Clear Expectations

Setting clear expectations with your team and individual team members is crucial to the success of an organization. Having members spend time and energy on a problem/task with out clear expectations will not only waste their energy, your money, everyone’s time, but also the moral of the group. At the end of the day we all want to feel that we were successful in what we accomplished, no matter how mundane the task. Setting clear expectations sounds like an easy task but it takes more then just telling someone what you want them to do. In order to achieve the results expected you need to be clear about your expectations, when you would like them to be completed and how their expectations fit within the overall success of the company.

Group at table goal setting

  • What are your expectations?
    • Be specific
    • Set goals
      • Your expected sales are $$$$, with a product mix of A $%, B $%, C $%
      • Your expected calls are ####, with a % call back, and a % satisfaction
      • Your expected employee retention is % after 90 days, and % after one year.
    • Ask questions to ensure that they understand your expectations
      • Watch for non verbal clues that will let you know if they are understanding you and engaged.
      • Do Not Understand/ Not Engaged- glazed over look, distracted during the discussion, closed body language, minimal or tensed facial expressions, body turned away from you, and minimal eye contact are a few examples.

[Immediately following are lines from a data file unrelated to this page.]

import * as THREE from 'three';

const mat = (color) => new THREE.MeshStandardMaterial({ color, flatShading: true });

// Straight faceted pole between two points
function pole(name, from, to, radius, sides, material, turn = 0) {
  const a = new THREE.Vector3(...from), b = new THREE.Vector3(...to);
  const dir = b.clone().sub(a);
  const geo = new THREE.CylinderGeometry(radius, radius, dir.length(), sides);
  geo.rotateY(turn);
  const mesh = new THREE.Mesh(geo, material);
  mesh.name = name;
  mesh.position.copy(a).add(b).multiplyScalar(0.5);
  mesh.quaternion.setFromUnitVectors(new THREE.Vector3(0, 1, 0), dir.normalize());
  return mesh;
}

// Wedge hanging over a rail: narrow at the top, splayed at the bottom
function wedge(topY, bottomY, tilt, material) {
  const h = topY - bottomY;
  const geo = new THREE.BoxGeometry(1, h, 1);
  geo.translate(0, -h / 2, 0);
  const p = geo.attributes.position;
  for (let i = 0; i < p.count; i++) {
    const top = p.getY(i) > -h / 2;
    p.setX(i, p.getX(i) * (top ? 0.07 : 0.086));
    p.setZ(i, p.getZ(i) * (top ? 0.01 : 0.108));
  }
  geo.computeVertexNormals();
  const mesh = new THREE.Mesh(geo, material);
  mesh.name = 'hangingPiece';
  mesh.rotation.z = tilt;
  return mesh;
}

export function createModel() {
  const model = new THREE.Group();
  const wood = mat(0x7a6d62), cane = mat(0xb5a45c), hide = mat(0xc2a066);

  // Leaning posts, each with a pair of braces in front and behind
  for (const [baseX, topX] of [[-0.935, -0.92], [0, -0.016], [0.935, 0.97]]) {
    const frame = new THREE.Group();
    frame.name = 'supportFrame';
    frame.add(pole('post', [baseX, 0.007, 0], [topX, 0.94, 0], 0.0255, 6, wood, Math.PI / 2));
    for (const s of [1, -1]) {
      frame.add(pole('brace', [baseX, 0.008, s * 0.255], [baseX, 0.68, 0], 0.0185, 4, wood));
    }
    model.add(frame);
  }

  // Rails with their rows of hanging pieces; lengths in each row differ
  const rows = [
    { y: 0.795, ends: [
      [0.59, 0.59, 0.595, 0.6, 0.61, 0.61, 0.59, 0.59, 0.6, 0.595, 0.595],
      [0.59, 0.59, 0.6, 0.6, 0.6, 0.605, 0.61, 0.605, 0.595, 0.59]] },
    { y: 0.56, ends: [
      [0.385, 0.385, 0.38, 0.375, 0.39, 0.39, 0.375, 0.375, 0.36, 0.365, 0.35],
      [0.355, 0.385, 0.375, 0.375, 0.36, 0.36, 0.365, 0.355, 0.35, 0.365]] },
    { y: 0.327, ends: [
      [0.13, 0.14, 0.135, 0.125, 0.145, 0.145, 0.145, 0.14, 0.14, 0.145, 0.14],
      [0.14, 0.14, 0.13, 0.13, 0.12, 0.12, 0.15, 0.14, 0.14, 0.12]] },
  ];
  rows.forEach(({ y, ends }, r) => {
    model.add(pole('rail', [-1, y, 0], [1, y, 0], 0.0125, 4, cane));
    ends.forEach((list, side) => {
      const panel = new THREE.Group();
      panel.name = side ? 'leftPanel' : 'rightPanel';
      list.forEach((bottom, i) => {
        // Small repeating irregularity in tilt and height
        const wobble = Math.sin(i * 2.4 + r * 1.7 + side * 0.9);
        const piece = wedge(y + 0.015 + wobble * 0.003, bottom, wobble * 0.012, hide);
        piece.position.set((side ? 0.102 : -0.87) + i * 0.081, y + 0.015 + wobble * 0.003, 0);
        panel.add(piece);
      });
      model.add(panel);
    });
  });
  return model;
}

Calendar

  • When do you expect to see results?
    • Be specific (Date)

A group of four people joining Puzzel Pices

  • How do these expectations fit in with the companies/team goals, mission statement, and overall success?

 

Two people speaking at tableJust because you have set clear expectations one time, does not mean that you will magically receive the results you expect. It is your responsibility to check in with your team members to ensure that expectations are still clear and that their questions are answered. During your check in you should be taking a pulse on the situation, are your expectations realistic or do they need to be adjusted, is there a knowledge gap, is this member engaged.

  • Expectation adjustment needed
    • If your expectations have changed, communicate why they have changed
  • Lack of Skill
    • This member is engaged
    • This member is trying but needs more training
  • Lack of Will
    • This member is not engaged
    • They are fully trained
    • They have the knowledge needed and is not performing

 

If you feel yourself getting frustrated with the lack of progress, remember to ask yourself; is this a lack of skill or will? A lack of skill can be remedied with time and training. When you find yourself with someone that has a lack of will, the first question I would ask,  is this still the best position for this member? Some find this process time consuming but it is worth it. Without clear expectations we end up with many unhappy people all trying to their hardest to go to the same destination while using different maps. Some will eventually get there but they will have wasted valuable time, and resources.